If you are still looking for a homeowner insurance policy, find home insurance that provides replacement-cost coverage for both your house and its contents. If you already have a policy, check it and make sure it uses the replacement-cost method when calculating the amount of claims after your house and its contents are damaged or destroyed.
Most standard home insurance policies use the actual-cash value method when calculating amounts of claims for the contents of the house. However, insurance companies offer the replacement-cost value for both the structure and the contents to clients who prefer it.
In a home insurance policy that uses the actual cash value method for house contents, the insurance firm will incorporate depreciation in the computation. The resulting computation would be less than when depreciation is not factored into the computation.
According to Don Griffin, a top executive of the Property Casualty Insurers Association of America, the annual premiums of policies with replacement-cost coverage are about ten percent higher than premiums for policies with actual-cash value coverage.
For renters, the annual premiums for replacement-cost coverage are about 20 percent higher than premiums for actual cash-value coverage because renters’ insurance policies cover the contents of the rental house and not the structure.
Griffin added that buying the actual-cash value coverage is cheaper but homeowners, especially renters, should consider the bigger losses they suffer especially for valuable contents when destruction happens.
As you are comparing home insurance policies, find home insurance that offers replacement-cost coverage for all parts and systems of the house. There are policies that exclude the roofing materials from the replacement-cost provision. Because roofs are vulnerable to damages during winter storms, insurance firms want to reduce their liabilities for roofs, especially old roofing materials.
Other policies do not apply the replacement-cost method to valuable objects such as records, art, memorabilia and other collector’s items. Talk with your insurance agent about the cost of special riders that provide special coverage to items such as these if they cannot be covered in the standard homeowner insurance policy.
To ensure the coverage of all your valuables, make a thorough and written inventory of your personal belongings.

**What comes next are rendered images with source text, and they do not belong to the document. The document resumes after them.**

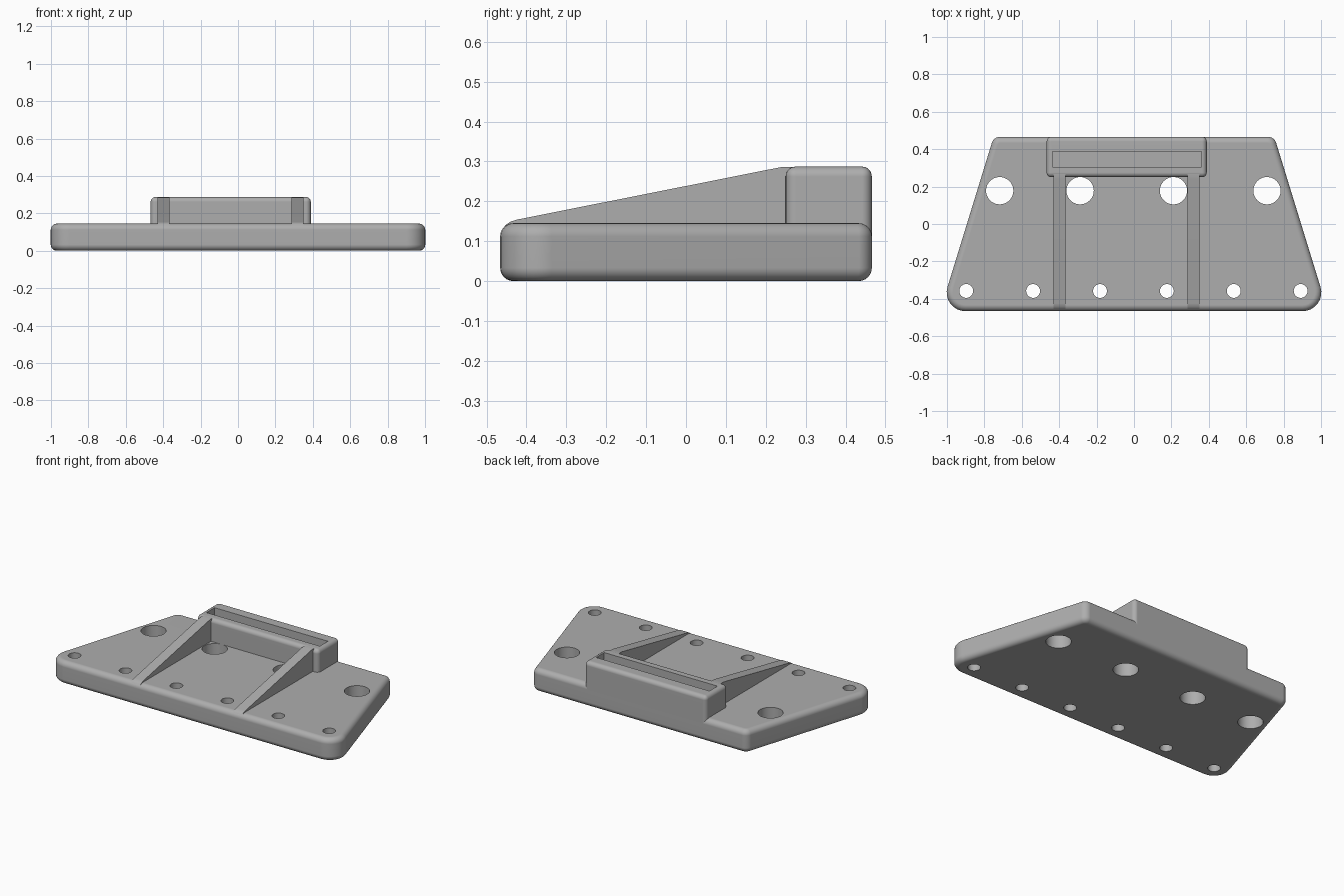
import bpy, bmesh
from math import sin, cos, tan, pi, atan2
from mathutils import Vector

cube = bpy.data.objects.get("Cube")
if cube:
    bpy.data.objects.remove(cube, do_unlink=True)

grey = bpy.data.materials.new("matte grey")
grey.use_nodes = True
COLOUR = (0.42, 0.42, 0.42, 1)
grey.diffuse_color = COLOUR
grey.node_tree.nodes["Principled BSDF"].inputs["Base Color"].default_value = COLOUR


def to_object(name, bm):
    bmesh.ops.recalc_face_normals(bm, faces=bm.faces)
    mesh = bpy.data.meshes.new(name)
    bm.to_mesh(mesh)
    bm.free()
    mesh.materials.append(grey)
    ob = bpy.data.objects.new(name, mesh)
    bpy.context.collection.objects.link(ob)
    return ob


def prism(points, offset):
    """Extrude a closed outline along an offset."""
    bm = bmesh.new()
    face = bm.faces.new([bm.verts.new(p) for p in points])
    new = bmesh.ops.extrude_face_region(bm, geom=[face], use_keep_orig=True)["geom"]
    moved = [g for g in new if isinstance(g, bmesh.types.BMVert)]
    bmesh.ops.translate(bm, verts=moved, vec=offset)
    return bm


def rounded(corners, steps=8):
    """Outline with a fillet at each (x, y, radius) corner, counterclockwise."""
    out = []
    for i, (x, y, r) in enumerate(corners):
        p = Vector((x, y))
        a = (Vector(corners[i - 1][:2]) - p).normalized()
        b = (Vector(corners[(i + 1) % len(corners)][:2]) - p).normalized()
        half = a.angle(b) / 2
        centre = p + (a + b).normalized() * (r / sin(half))
        start = p + a * (r / tan(half)) - centre
        first, sweep = atan2(start.y, start.x), pi - 2 * half
        for k in range(steps + 1):
            t = first + sweep * k / steps
            out.append((centre.x + r * cos(t), centre.y + r * sin(t)))
    return out


def round_edges(bm, radius, rule):
    edges = [e for e in bm.edges if rule(e)]
    bmesh.ops.bevel(bm, geom=edges, offset=radius, segments=6, profile=0.5,
                    affect='EDGES', clamp_overlap=True)


def finish(ob, cutters=()):
    bpy.ops.object.select_all(action='DESELECT')
    bpy.context.view_layer.objects.active = ob
    ob.select_set(True)
    for cutter in cutters:
        mod = ob.modifiers.new("cut", 'BOOLEAN')
        mod.operation, mod.solver, mod.object = 'DIFFERENCE', 'EXACT', cutter
        bpy.ops.object.modifier_apply(modifier=mod.name)
        bpy.data.objects.remove(cutter, do_unlink=True)
    bpy.ops.object.shade_smooth_by_angle(angle=pi / 6)
    mod = ob.modifiers.new("flat normals", 'WEIGHTED_NORMAL')
    mod.keep_sharp = True


def hole_cutter(x, y, radius):
    bm = bmesh.new()
    bmesh.ops.create_cone(bm, cap_ends=True, segments=40, radius1=radius,
                          radius2=radius, depth=1)
    bmesh.ops.translate(bm, verts=bm.verts, vec=(x, y, 0))
    cutter = to_object("hole_cutter", bm)
    cutter.hide_render = True
    return cutter


# Tapered base plate with rounded rims and two rows of holes
HEIGHT, BACK = 0.145, 0.466
outline = rounded([(-1.037, -BACK, 0.1), (1.037, -BACK, 0.1),
                   (0.75, BACK, 0.045), (-0.75, BACK, 0.045)])
bm = prism([(x, y, 0) for x, y in outline], (0, 0, HEIGHT))
round_edges(bm, 0.033, lambda e: abs(e.verts[0].co.z - e.verts[1].co.z) < 0.01)
plate = to_object("base_plate", bm)
holes = [hole_cutter(x, 0.178, 0.073) for x in (-0.718, -0.288, 0.211, 0.711)]
holes += [hole_cutter(-0.897 + 0.3576 * i, -0.358, 0.037) for i in range(6)]
finish(plate, holes)

# Slotted holder block at the back
LOW, TOP = 0.11, 0.287
x0, x1, y0 = -0.467, 0.389, 0.25
bm = prism([(x0, y0, LOW), (x1, y0, LOW), (x1, BACK, LOW), (x0, BACK, LOW)],
           (0, 0, TOP - LOW))
round_edges(bm, 0.025, lambda e: max(v.co.z for v in e.verts) > TOP - 0.01)
block = to_object("slotted_block", bm)
floor = 0.15
slot = to_object("slot_cutter", prism(
    [(-0.435, 0.306, floor), (0.36, 0.306, floor),
     (0.36, 0.387, floor), (-0.435, 0.387, floor)], (0, 0, 0.3)))
slot.hide_render = True
finish(block, [slot])

# Sloping ribs from the front rim up to the block
rib_profile = [(-0.465, LOW), (-0.462, 0.126), (-0.453, 0.14), (-0.44, 0.149),
               (-0.424, 0.154), (0.24, 0.286), (0.28, 0.286), (0.28, LOW)]
for side, x in (("right", -0.43), ("left", 0.285)):
    rib = to_object(side + "_rib", prism([(x, y, z) for y, z in rib_profile],
                                         (0.065, 0, 0)))
    finish(rib)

Include detailed descriptions, models, prices, dates of purchase, location and copies of receipts.
All in all, what is most important is to find home insurance that covers the structure of your house and all your personal belongings on a replacement-cost value basis and which is issued by a reputable insurance company.